by Sadie Chanlett-Avery
As the In-House Yogi at LUNA & CLIF Bar, Sadie Chanlett-Avery leads the yoga, kettlebell, and perinatal training in the employee gym. Sadie blogs at Active Body Still Mind and in 2013, she was chosen as an Athleta Sponsored Athlete.
As I enter my tenth year of teaching, I’m returning to the simplexity of the basics. From Clif Bar’s rambunctious “Broga” to the nervous reverence at Namaste’s Yoga 101, I’ve been leading several introductory classes.
It always helps to remind the students just how ridiculous yoga is. The teacher parades you through a series of bizarre positions and suggests that you relax. Huh?
As the body awkwardly contorts into a pose, the ego melts. The mind starts spinning, “Holy Cow, I’m the most imbalanced, inflexible clunkfest ever.” I’m doing it all wrong. Novice students often ask : Should I do triangle like this? Is this the right way to do Warrior II? Am I breathing wrong? (That last one is my personal favorite.)
The “right vs. wrong” tangles us in duality and morality. Why would the brilliant design of the human body evolve to move “wrong?”
Yoga poses invite us beyond limited pedestrian propriety. In class we quickly already surpass the “normal” or socially “correct.” So I consider questions of safety and patterns instead. When instructing I wonder:
Are we safe?
Avoiding physical injury is as important as ensuring emotional safety. If we don’t feel stability in our skeleton’s or psyche, we will resist change from our current norms. Once we feel secure,

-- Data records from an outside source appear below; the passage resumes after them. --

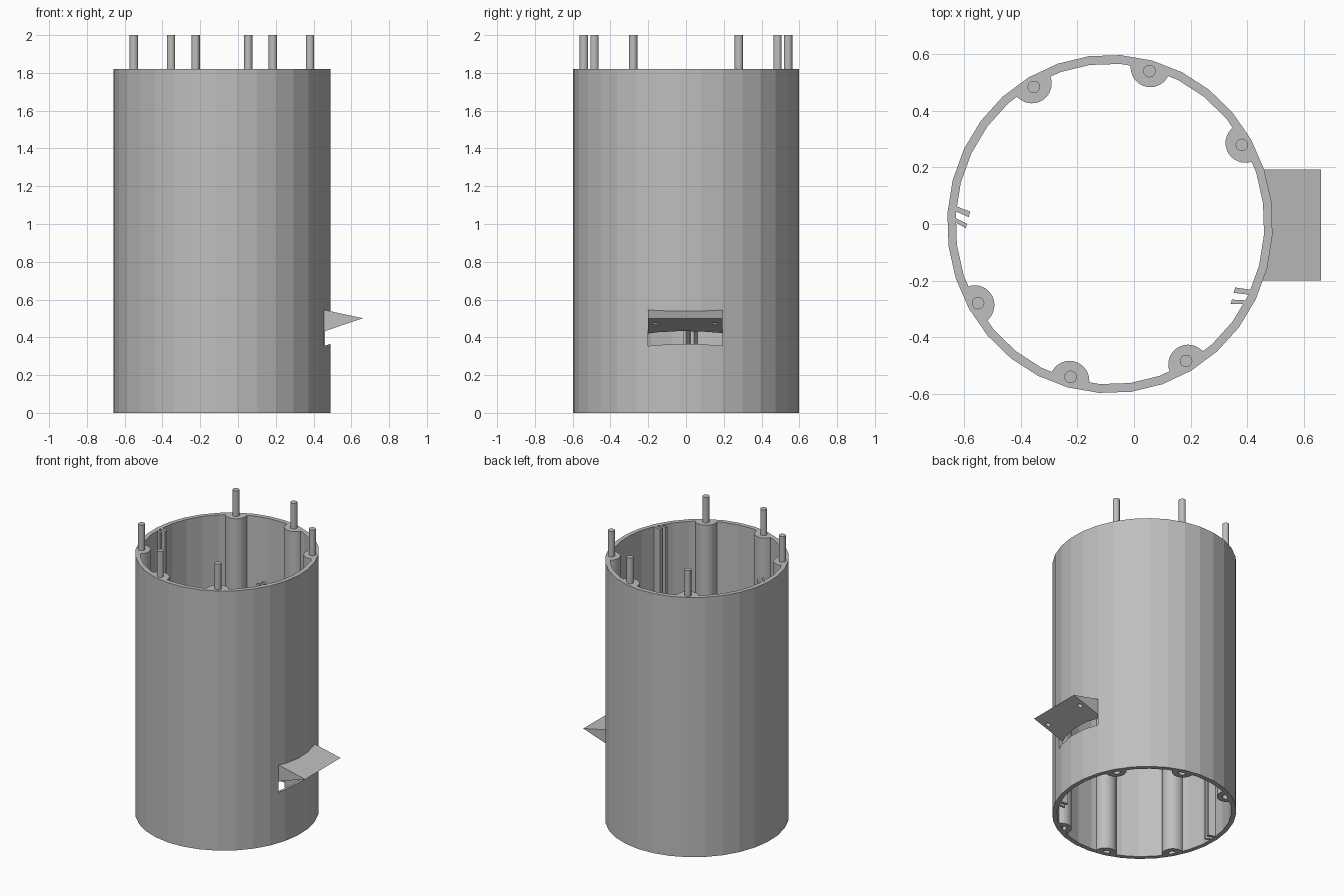
import bpy, bmesh, math
from mathutils import Vector

if "Cube" in bpy.data.objects:
    bpy.data.objects.remove(bpy.data.objects["Cube"])

CX, RX, RY = -0.085, 0.576, 0.5985      # tube centre and outer radii
IN = 0.948                              # inner / outer radius ratio
H = 1.82                                # tube height
TURN = math.radians(-15)

grey = bpy.data.materials.new("plain_grey")
grey.diffuse_color = (0.52, 0.52, 0.52, 1)
grey.use_nodes = True
grey.node_tree.nodes["Principled BSDF"].inputs["Base Color"].default_value = grey.diffuse_color


def prism(name, pts, vec):
    """Extrude a closed 3D outline along vec."""
    bm = bmesh.new()
    face = bm.faces.new([bm.verts.new(p) for p in pts])
    new = bmesh.ops.extrude_face_region(bm, geom=[face])["geom"]
    bmesh.ops.translate(bm, vec=vec, verts=[v for v in new if isinstance(v, bmesh.types.BMVert)])
    bmesh.ops.recalc_face_normals(bm, faces=bm.faces)
    me = bpy.data.meshes.new(name)
    bm.to_mesh(me)
    bm.free()
    me.materials.append(grey)
    ob = bpy.data.objects.new(name, me)
    bpy.context.collection.objects.link(ob)
    return ob


def cut(ob, cutter):
    """Subtract cutter from ob and delete it."""
    mod = ob.modifiers.new("cut", 'BOOLEAN')
    mod.operation, mod.solver, mod.object = 'DIFFERENCE', 'EXACT', cutter
    dg = bpy.context.evaluated_depsgraph_get()
    me = bpy.data.meshes.new_from_object(ob.evaluated_get(dg))
    ob.modifiers.clear()
    ob.data = me
    bpy.data.objects.remove(cutter)


def ellipse(k, z, n=32):
    return [(CX + RX * k * math.cos(TURN + math.tau * i / n),
             RY * k * math.sin(TURN + math.tau * i / n), z) for i in range(n)]


def circle(x, y, r, z, n):
    return [(x + r * math.cos(math.tau * i / n), y + r * math.sin(math.tau * i / n), z)
            for i in range(n)]


def clamp(p, k=0.975):
    """Pull a point back inside the tube wall."""
    d = math.hypot((p[0] - CX) / RX, p[1] / RY)
    s = min(1, k / d)
    return (CX + (p[0] - CX) * s, p[1] * s, p[2])


# Tube wall with a window on the +x side
Y0, Y1, XE = -0.2, 0.193, 0.457
tube = prism("tube_wall", ellipse(1, 0), (0, 0, H))
cut(tube, prism("core", ellipse(IN, -0.1), (0, 0, H + 0.2)))


def side_profile(zt, st, zb, sb, x0, x1):
    return [(x0, Y0, zb + sb * (x0 - XE)), (x1, Y0, zb + sb * (x1 - XE)),
            (x1, Y0, zt + st * (x1 - XE)), (x0, Y0, zt + st * (x0 - XE))]


cut(tube, prism("window", side_profile(0.545, -0.22, 0.355, 0.3, 0.3, 0.6), (0, Y1 - Y0, 0)))

# Wedge flap filling the top of the window
a = side_profile(0.545, -0.22, 0.432, 0.34, 0.35, 0.6)
flap = prism("window_flap", [a[0], (0.661, Y0, 0.501), a[3]], (0, Y1 - Y0, 0))
cut(flap, prism("core", ellipse(IN, -0.1), (0, 0, H)))
for y in (-0.163, 0.152):
    cut(flap, prism("flap_hole", circle(0.575, y, 0.015, 0.40, 16), (0, 0, 0.098)))

# Bosses with a socket below and a peg on top
for i, deg in enumerate((30, 75, 120, 210, 255, 300)):
    c, s = math.cos(math.radians(deg)), math.sin(math.radians(deg))
    px, py = CX + RX * 0.935 * c, RY * 0.935 * s
    pts = [clamp(p) for p in circle(px + 0.014 * c, py + 0.014 * s, 0.07, 0, 32)]
    boss = prism(f"boss_{i}", pts, (0, 0, H))
    cut(boss, prism("socket", circle(px, py, 0.024, -0.1, 20), (0, 0, 0.3)))
    prism(f"peg_{i}", circle(px, py, 0.022, H - 0.02, 20), (0, 0, 2.02 - H))

# Guide ribs in two pairs, running the full height
d = Vector((math.cos(TURN), math.sin(TURN), 0))
n = Vector((-d.y, d.x, 0))
for i, (x, y, sign, w) in enumerate(((-0.582, 0.034, -1, 0.010), (-0.593, -0.007, -1, 0.008),
                                     (0.355, -0.234, 1, 0.010), (0.344, -0.275, 1, 0.008))):
    tip = Vector((x, y, 0))
    pts = [tip + n * w, tip - n * w]
    pts += [Vector(clamp(p + d * sign * 0.12)) for p in reversed(pts)]
    prism(f"guide_rib_{i}", pts, (0, 0, H))
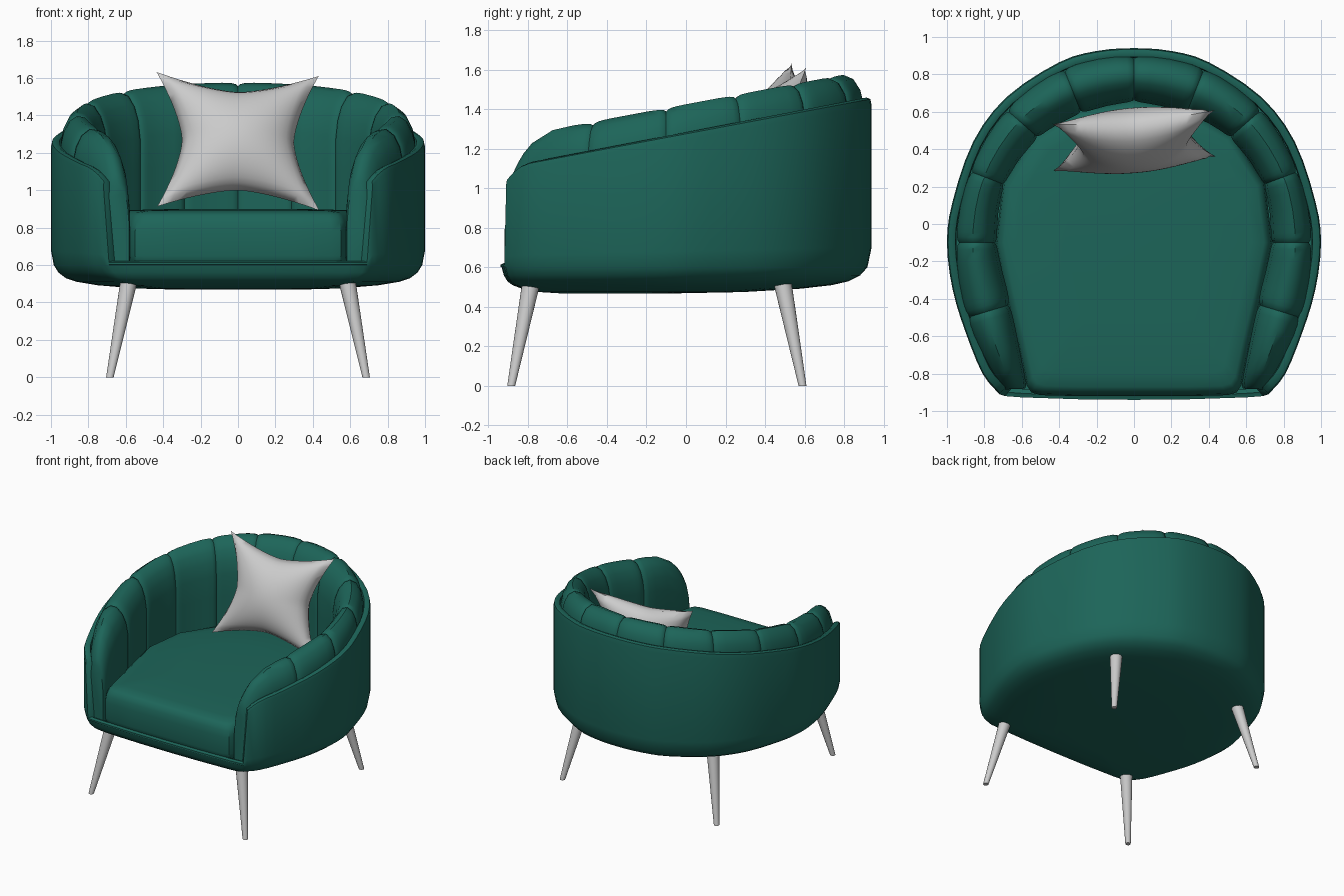
import bpy, bmesh, math
from mathutils import Vector, Matrix

if "Cube" in bpy.data.objects:
    bpy.data.objects.remove(bpy.data.objects["Cube"])

green = bpy.data.materials.new("green_fabric")
green.diffuse_color = (0.012, 0.13, 0.1, 1)
green.use_nodes = True
green.node_tree.nodes["Principled BSDF"].inputs["Base Color"].default_value = green.diffuse_color


def finish(name, bm, mat=None, angle=40):
    bmesh.ops.recalc_face_normals(bm, faces=bm.faces)
    me = bpy.data.meshes.new(name)
    bm.to_mesh(me)
    bm.free()
    ob = bpy.data.objects.new(name, me)
    bpy.context.collection.objects.link(ob)
    if mat:
        me.materials.append(mat)
    bpy.ops.object.select_all(action='DESELECT')
    bpy.context.view_layer.objects.active = ob
    ob.select_set(True)
    bpy.ops.object.shade_smooth_by_angle(angle=math.radians(angle))
    return ob


def loft(name, rings, mat=None, angle=40):
    """Skin closed rings of equal length and cap both ends."""
    bm = bmesh.new()
    vs = [[bm.verts.new(p) for p in r] for r in rings]
    n = len(rings[0])
    for a, b in zip(vs, vs[1:]):
        for i in range(n):
            j = (i + 1) % n
            bm.faces.new((a[i], a[j], b[j], b[i]))
    bm.faces.new(vs[0])
    bm.faces.new(vs[-1])
    return finish(name, bm, mat, angle)


def curve(pts, t):
    """Catmull-Rom point; the start is mirrored over x = 0."""
    i = min(int(t), len(pts) - 2)
    u = t - i
    P = [Vector(p) for p in pts]
    a = P[i - 1] if i else Vector((-P[1].x, P[1].y))
    b, c = P[i], P[i + 1]
    d = P[i + 2] if i + 2 < len(P) else 2 * c - b
    return 0.5 * (2 * b + (c - a) * u + (2 * a - 5 * b + 4 * c - d) * u * u
                  + (3 * b - a - 3 * c + d) * u ** 3)


def smooth(pts, k):
    return [curve(pts, i / k) for i in range((len(pts) - 1) * k + 1)]


def both(half):
    return half + [Vector((-p.x, p.y)) for p in half[-2:0:-1]]


def scaled(p, s, cy):
    return p.x * s, cy + (p.y - cy) * s


def rim(y):
    return 1.12 + 0.1875 * (y + 0.83)


# Outer shell: domed bottom, sloping rim, low lip across the front
plan = smooth([(0, .94), (.2, .925), (.4, .865), (.68, .68), (.86, .44), (.97, .12), (1, -.1),
               (.97, -.35), (.9, -.58), (.81, -.8), (.72, -.91)], 3)
plan = both(plan + [Vector(p) for p in ((.69, -.92), (.6, -.927), (.3, -.937), (0, -.94))])


def shell_top(p):
    if abs(p.x) < .705 and p.y < -.9:
        return .615
    return rim(p.y) - .06 * (max(0, -.8 - p.y) / .11) ** 2


rings = []
for s, z in ((.3, .468), (.55, .475), (.75, .492), (.86, .51), (.92, .53), (.96, .56), (.985, .6)):
    rings.append([(*scaled(p, s, -.5), z) for p in plan])
for s, f, dz in ((1, .12, 0), (1, .96, 0), (.994, 1, 0), (.975, 1, .008), (.955, 1, 0), (.95, .95, 0)):
    rings.append([(*scaled(p, s, -.1), .6 + (shell_top(p) - .6) * f + dz) for p in plan])
rings.append([(*scaled(p, .95, -.1), .59) for p in plan])
loft("outer_shell", rings, green, 50)

# Channelled inner padding: swept section pinched at each seam
outer = [(0, .9), (.375, .83), (.68, .61), (.875, .28), (.95, -.1), (.89, -.5), (.71, -.885)]
inner = [(0, .65), (.28, .59), (.51, .46), (.69, .21), (.73, -.1), (.66, -.43), (.57, -.88)]
section = [(0, -.12), (0, 0), (.06, .06), (.2, .12), (.4, .15), (.6, .14), (.8, .09),
           (.93, .02), (1, -.08), (1, -.25), (1, None), (0, None)]
pinch = ((0, 1), (.03, .5), (.1, .15), (.25, 0), (.5, 0), (.75, 0), (.85, .05), (.92, .18), (.97, .5))


def pad_ring(t, p):
    o, n = curve(outer, t), curve(inner, t)
    w = max(0, t - 5)
    drop = .19 * (max(0, w - .3) / .7) ** 3
    ring = []
    for a, h in section:
        q = o.lerp(n, .5 + (a - .5) * (1 - .14 * p))
        z = .6 if h is None else rim(q.y) + h - .018 * p - drop
        ring.append(Vector((q.x, q.y, z)))
    return ring


half = [pad_ring(k + u, p) for k in range(6) for u, p in pinch] + [pad_ring(6, 1.3)]
other = [[Vector((-v.x, v.y, v.z)) for v in r] for r in half[:0:-1]]
loft("channelled_padding", other + half, green, 45)

# Seat cushion
seat = [Vector(p) for p in ((0, -.92), (.3, -.92), (.5, -.915), (.55, -.9), (.575, -.86), (.62, -.65),
                            (.68, -.4), (.74, -.1), (.7, .22), (.53, .48), (.3, .61), (0, .67))]
seat = both(seat)
levels = ((.97, .595), (.99, .61), (1, .65), (1, .78), (.99, .83), (.97, .865), (.94, .882), (.85, .892), (.5, .9))
loft("seat_cushion", [[(*scaled(p, s, -.1), z) for p in seat] for s, z in levels], green)


# Tapered splayed legs
def leg(name, sx, top_y, foot_y):
    rings = []
    for x, y, z, r in ((.685, foot_y, 0, .02), (.583, top_y, .515, .046)):
        rings.append([(sx * x + r * math.cos(a), y + r * math.sin(a), z)
                      for a in (math.tau * i / 20 for i in range(20))])
    loft(name, rings)


for side, sx in (("left", -1), ("right", 1)):
    leg("front_leg_" + side, sx, -.785, -.885)
    leg("back_leg_" + side, sx, .49, .59)

# Scatter pillow: pinched grid inflated front and back, leaning on the backrest
bm = bmesh.new()
N = 24
for face in (-1, 1):
    grid = []
    for i in range(N + 1):
        row = []
        for j in range(N + 1):
            u, v = 2 * i / N - 1, 2 * j / N - 1
            x = .435 * u * (1 - .31 * (1 - abs(v) ** 1.5))
            z = .38 * v * (1 - .27 * (1 - abs(u) ** 1.5))
            y = face * .16 * (max(0, (1 - u * u) * (1 - v * v))) ** .55
            row.append(bm.verts.new((x, y, z)))
        grid.append(row)
    for i in range(N):
        for j in range(N):
            q = (grid[i][j], grid[i + 1][j], grid[i + 1][j + 1], grid[i][j + 1])
            bm.faces.new(q if face < 0 else q[::-1])
bmesh.ops.remove_doubles(bm, verts=bm.verts, dist=.0005)
turn = (Matrix.Translation((0, .447, 1.262)) @ Matrix.Rotation(math.radians(5.5), 4, 'Z')
        @ Matrix.Rotation(math.radians(-19), 4, 'X') @ Matrix.Rotation(math.radians(1.5), 4, 'Y'))
bm.transform(turn)
finish("pillow", bm, None, 60)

Can we perceive our patterns?
Yoga reveals our tight shoulders, shallow breathing, and redundant mental scripts. As we sense and understand our habits,
Can we create more efficient patterns?
Learning a basic standing pose, we change how our femur bones rest in the hip sockets, how our spine braces, and how we react to stress.
Will the new pattern be repeated?
After enough practice, we build a new physical and mental reality for ourselves.
Instead of a stark dogma of achievement, the principles of yoga are a path. Unfortunately, yogic alignment may appear foreign and doctrinaire to novices. After exploring finer alignment details even seasoned practitioners have commented that they have been doing a pose “all wrong” for years. We can uncover something new without deeming ourselves a failure. A set of rigid rules snarls our actions.
A focus on safety allows for individual gradation and suspends responsibility between teacher and student. If we are secure enough to place our left foot in front of the right than we take the next step. If we keep moving forward, yoga will open and organize us in strange and delightful ways.